__Work request__.
Please output exactly the part of the records below that opens with the line containing "-0.593, -0.327, L, 90, (0.208, 0.093, 0.045))" and closes with the line containing "0.042, -0.82, L, 0, (0.212, 0.09, 0.045))", both lines included, and nothing else.

__Dataset__.
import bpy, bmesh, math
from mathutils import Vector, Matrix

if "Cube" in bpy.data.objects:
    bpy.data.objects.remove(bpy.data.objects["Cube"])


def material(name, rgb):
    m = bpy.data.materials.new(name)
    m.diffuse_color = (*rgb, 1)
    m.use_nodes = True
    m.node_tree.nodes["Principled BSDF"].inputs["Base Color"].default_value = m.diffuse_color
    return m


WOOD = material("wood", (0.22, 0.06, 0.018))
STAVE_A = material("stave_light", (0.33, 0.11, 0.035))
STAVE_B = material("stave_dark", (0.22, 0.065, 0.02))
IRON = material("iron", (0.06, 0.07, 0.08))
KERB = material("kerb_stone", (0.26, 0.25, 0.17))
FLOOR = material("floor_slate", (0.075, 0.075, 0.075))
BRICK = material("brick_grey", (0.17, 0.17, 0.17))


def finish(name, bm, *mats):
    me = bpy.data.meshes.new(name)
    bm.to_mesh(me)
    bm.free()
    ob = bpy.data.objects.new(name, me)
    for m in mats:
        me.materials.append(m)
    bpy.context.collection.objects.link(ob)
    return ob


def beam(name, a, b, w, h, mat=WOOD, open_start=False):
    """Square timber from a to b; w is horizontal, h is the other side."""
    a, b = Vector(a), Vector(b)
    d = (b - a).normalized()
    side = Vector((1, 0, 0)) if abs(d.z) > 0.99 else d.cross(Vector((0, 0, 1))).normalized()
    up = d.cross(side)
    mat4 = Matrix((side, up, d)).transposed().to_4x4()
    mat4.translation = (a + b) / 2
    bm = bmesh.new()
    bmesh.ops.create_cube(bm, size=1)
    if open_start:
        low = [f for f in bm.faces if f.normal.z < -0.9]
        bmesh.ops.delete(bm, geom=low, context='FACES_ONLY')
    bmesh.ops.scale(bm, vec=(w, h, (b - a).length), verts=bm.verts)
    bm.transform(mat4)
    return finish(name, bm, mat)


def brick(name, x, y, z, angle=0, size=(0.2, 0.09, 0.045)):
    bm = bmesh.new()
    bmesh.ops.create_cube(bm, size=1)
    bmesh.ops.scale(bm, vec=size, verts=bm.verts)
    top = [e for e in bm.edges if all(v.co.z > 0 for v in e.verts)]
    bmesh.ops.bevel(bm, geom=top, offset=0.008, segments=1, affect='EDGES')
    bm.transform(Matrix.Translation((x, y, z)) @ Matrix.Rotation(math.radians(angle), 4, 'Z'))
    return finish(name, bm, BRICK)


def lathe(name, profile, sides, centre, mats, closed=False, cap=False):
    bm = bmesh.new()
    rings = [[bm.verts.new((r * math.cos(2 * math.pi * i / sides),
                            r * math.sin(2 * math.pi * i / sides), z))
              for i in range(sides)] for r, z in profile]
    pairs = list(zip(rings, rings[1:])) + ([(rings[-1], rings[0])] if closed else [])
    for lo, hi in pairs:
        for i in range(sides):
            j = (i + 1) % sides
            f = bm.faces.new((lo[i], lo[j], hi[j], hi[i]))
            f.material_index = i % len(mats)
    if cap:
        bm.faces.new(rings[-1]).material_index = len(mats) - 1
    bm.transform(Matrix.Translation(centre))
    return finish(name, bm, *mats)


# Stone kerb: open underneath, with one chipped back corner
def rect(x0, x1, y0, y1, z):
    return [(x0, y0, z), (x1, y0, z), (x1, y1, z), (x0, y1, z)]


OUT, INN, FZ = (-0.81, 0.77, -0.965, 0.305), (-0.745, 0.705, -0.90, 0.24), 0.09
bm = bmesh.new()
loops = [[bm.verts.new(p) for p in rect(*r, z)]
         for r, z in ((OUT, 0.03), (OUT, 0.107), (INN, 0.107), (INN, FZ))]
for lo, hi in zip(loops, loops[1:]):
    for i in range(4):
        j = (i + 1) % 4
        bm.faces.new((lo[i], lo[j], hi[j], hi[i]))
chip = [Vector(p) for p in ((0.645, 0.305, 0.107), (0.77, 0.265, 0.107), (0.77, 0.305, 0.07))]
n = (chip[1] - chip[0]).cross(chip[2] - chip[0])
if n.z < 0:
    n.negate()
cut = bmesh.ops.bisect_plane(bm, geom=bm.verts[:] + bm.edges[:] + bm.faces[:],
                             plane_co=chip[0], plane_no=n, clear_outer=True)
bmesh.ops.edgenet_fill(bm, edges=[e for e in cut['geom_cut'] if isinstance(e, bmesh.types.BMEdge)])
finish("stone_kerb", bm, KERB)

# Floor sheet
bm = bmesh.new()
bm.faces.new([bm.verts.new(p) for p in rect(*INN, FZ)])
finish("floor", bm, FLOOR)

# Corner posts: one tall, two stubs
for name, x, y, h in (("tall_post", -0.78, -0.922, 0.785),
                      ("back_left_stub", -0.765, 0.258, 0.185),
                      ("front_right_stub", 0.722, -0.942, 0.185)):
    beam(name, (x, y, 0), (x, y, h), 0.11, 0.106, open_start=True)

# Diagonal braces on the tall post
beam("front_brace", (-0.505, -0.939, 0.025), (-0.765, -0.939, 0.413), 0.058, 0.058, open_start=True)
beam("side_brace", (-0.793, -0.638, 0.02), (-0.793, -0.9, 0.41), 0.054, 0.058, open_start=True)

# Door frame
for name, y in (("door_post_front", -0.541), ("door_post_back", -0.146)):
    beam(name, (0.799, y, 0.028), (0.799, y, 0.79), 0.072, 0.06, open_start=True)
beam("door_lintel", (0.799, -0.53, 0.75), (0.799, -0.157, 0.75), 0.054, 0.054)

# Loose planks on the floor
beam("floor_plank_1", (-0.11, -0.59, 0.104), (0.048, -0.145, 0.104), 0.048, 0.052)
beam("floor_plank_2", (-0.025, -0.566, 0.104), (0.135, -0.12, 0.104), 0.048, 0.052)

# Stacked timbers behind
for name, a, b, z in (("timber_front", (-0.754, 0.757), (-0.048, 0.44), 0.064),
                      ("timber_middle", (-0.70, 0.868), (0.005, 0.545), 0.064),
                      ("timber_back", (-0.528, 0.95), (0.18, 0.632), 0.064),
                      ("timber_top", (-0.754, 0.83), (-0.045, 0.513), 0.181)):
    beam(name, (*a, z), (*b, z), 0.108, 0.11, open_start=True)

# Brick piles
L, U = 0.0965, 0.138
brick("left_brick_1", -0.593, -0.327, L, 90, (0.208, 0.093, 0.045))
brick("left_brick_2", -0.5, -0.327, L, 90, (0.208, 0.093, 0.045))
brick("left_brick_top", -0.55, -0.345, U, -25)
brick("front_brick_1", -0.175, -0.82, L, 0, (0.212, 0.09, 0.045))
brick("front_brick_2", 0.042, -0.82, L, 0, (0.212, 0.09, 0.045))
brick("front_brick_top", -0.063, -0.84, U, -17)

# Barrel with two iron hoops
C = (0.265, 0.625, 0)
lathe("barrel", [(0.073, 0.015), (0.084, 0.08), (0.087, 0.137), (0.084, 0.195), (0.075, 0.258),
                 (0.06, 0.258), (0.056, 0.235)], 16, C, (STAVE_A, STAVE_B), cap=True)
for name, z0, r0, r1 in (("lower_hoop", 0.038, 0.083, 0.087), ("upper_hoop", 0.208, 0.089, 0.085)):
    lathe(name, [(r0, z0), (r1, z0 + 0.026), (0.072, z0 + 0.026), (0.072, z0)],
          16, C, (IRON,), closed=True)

__Response area__.
brick("left_brick_1", -0.593, -0.327, L, 90, (0.208, 0.093, 0.045))
brick("left_brick_2", -0.5, -0.327, L, 90, (0.208, 0.093, 0.045))
brick("left_brick_top", -0.55, -0.345, U, -25)
brick("front_brick_1", -0.175, -0.82, L, 0, (0.212, 0.09, 0.045))
brick("front_brick_2", 0.042, -0.82, L, 0, (0.212, 0.09, 0.045))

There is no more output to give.